How to Make a Good Bill Even Better
(This post is co-authored by U.C. Davis Law School Professor Chris Elmendorf) Last week, as President Trump harrumphed about the faux emergency on our nation’s Southern border, California State Senator Nancy Skinner introduced a potentially transformative bill that addresses California’s real emergency: the ever-escalating cost of housing in the state’s economically productive metropolitan regions. As […]
Despite state and local action, more effective reduction of single-use plastics must come from Congress.
Editor’s note: this article was originally published in The Regulatory Review on February 13, 2019. Plastic pollution appears to be arising ever more frequently in the news. Companies like Starbucks have announced voluntary steps to rid their stores of plastic straws. China is wielding its “National Sword” policy, which places restrictions on the amount and type of plastic waste it […]

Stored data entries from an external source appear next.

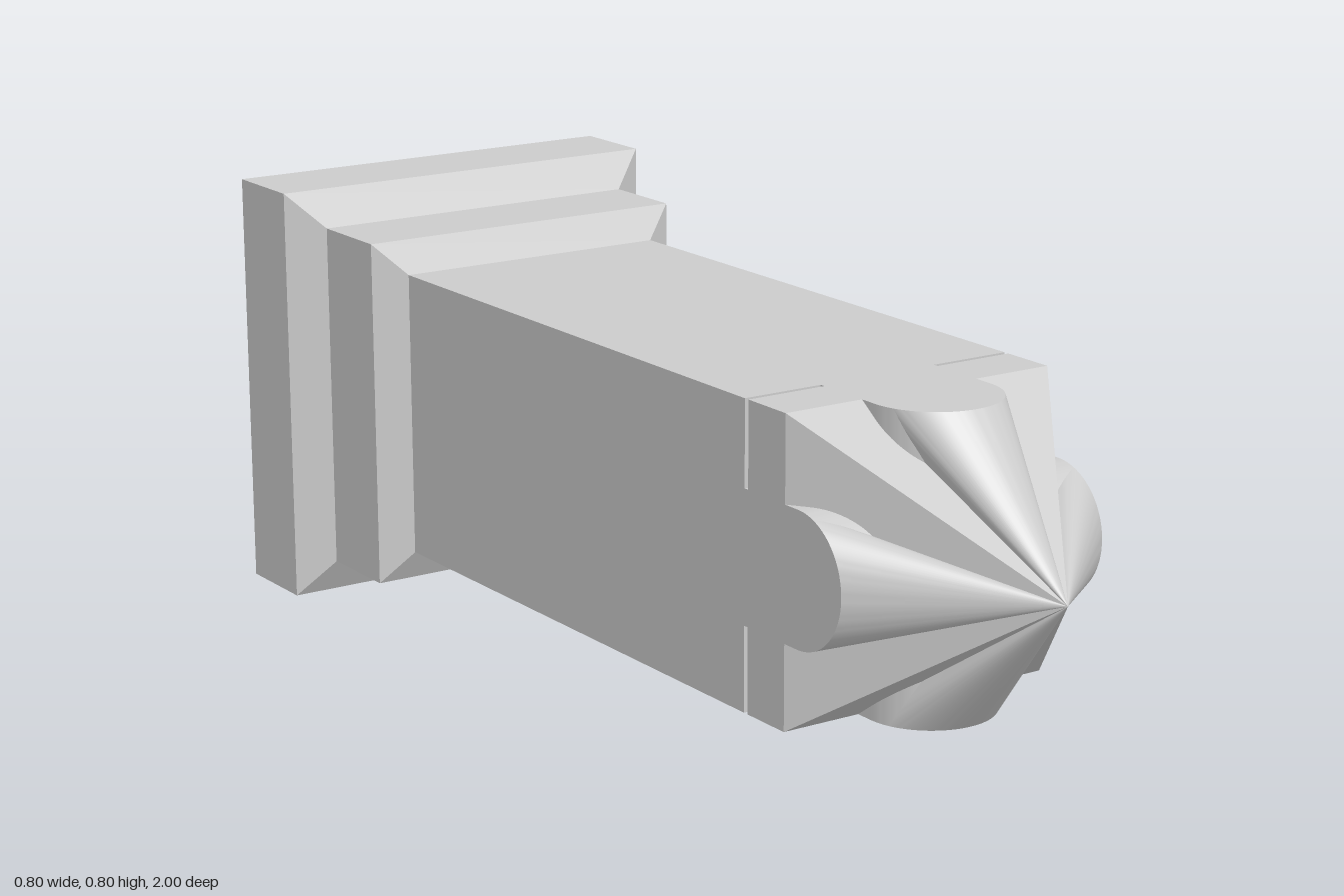
import * as THREE from 'three';
import { toCreasedNormals } from 'three/addons/utils/BufferGeometryUtils.js';

const CENTRE = 0.398; // height of the long axis
const HALF = 0.27;    // half width of the shaft
const VALLEY = 0.614; // where the pointed end starts
const R = 0.118;      // radius of the rounded tongues
const ARC_Z = 0.649;  // centre of the tongue arc
const SLOT = [0.501, 0.511];

const flat = new THREE.MeshStandardMaterial({ color: 0xcccccc, flatShading: true });
const smooth = new THREE.MeshStandardMaterial({ color: 0xcccccc });

function part(name, geometry, material) {
  const mesh = new THREE.Mesh(geometry, material);
  mesh.name = name;
  return mesh;
}

// Square solid along z from [half width, z] pairs
function squareSolid(profile) {
  const points = profile.map(([h, z]) => new THREE.Vector2(h * Math.SQRT2, z));
  const g = new THREE.LatheGeometry(points, 4, Math.PI / 4).rotateX(Math.PI / 2).toNonIndexed();
  g.computeVertexNormals();
  return g;
}

// Outline of a tongue in (x, z), from +x round to -x
function tongueOutline() {
  const pts = [new THREE.Vector2(R, VALLEY)];
  const n = 48;
  for (let i = 0; i <= n; i++) {
    const a = (Math.PI * i) / n;
    pts.push(new THREE.Vector2(R * Math.cos(a), ARC_Z + R * Math.sin(a)));
  }
  pts.push(new THREE.Vector2(-R, VALLEY));
  return pts;
}

export function createModel() {
  const model = new THREE.Group();
  model.name = 'pointedPost';
  const axis = new THREE.Group();
  axis.name = 'post';
  axis.position.y = CENTRE;
  model.add(axis);

  // Stepped base and shaft up to the slots
  axis.add(part('baseAndShaft', squareSolid([
    [0, -1], [0.398, -1], [0.398, -0.83], [0.33, -0.79],
    [0.33, -0.62], [HALF, -0.587], [HALF, SLOT[0]], [0, SLOT[0]],
  ]), flat));

  // Cross-shaped core leaving a thin slot at each corner
  const slotDepth = SLOT[1] - SLOT[0];
  for (const [w, h] of [[2 * R, 2 * HALF], [2 * HALF, 2 * R]]) {
    const core = part('slotCore', new THREE.BoxGeometry(w, h, slotDepth), flat);
    core.position.z = (SLOT[0] + SLOT[1]) / 2;
    axis.add(core);
  }

  // Front collar and pyramid point
  axis.add(part('pyramidPoint', squareSolid([
    [0, SLOT[1]], [HALF, SLOT[1]], [HALF, VALLEY], [0, 1],
  ]), flat));

  // Rounded tongue on each side, with a cone running to the apex
  const outline = tongueOutline();
  const tongue = toCreasedNormals(
    new THREE.ExtrudeGeometry(new THREE.Shape(outline), { depth: 0.11, bevelEnabled: false })
      .rotateX(Math.PI / 2).translate(0, HALF, 0), 0.5);

  const corners = [];
  for (let i = 0; i < outline.length - 1; i++) {
    const a = outline[i], b = outline[i + 1];
    corners.push(a.x, HALF, a.y, b.x, HALF, b.y, 0, 0, 1);
  }
  const fan = new THREE.BufferGeometry();
  fan.setAttribute('position', new THREE.Float32BufferAttribute(corners, 3));
  fan.computeVertexNormals();
  const cone = toCreasedNormals(fan, 0.5);

  for (let i = 0; i < 4; i++) {
    const side = new THREE.Group();
    side.name = 'tongue';
    side.rotation.z = (i * Math.PI) / 2;
    side.add(part('tonguePlate', tongue, smooth), part('tongueCone', cone, smooth));
    axis.add(side);
  }
  return model;
}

We can think of the energy system as a kind of ecosystem, and renewables as an invasive species.
As I’ve discussed the earlier three posts in this series, it is possible to imagine a cycle of positive feedback, in which the history of past climate efforts increases the likelihood of future ones and even draws more jurisdictions into the effort. But it is also possible to imagine that bottom-up efforts might not catch […]
Some Lessons from Environmental History
At the the heart of the Green New Deal — which demands slashing U.S. carbon emissions by 2030 by shifting to 100 percent clean energy — is a major conundrum. Even the most enthusiastic proponents of ambitious climate policy don’t believe the goals are achievable, technologically let alone politically. Stanford Professor Marc Z. Jacobsen, for […]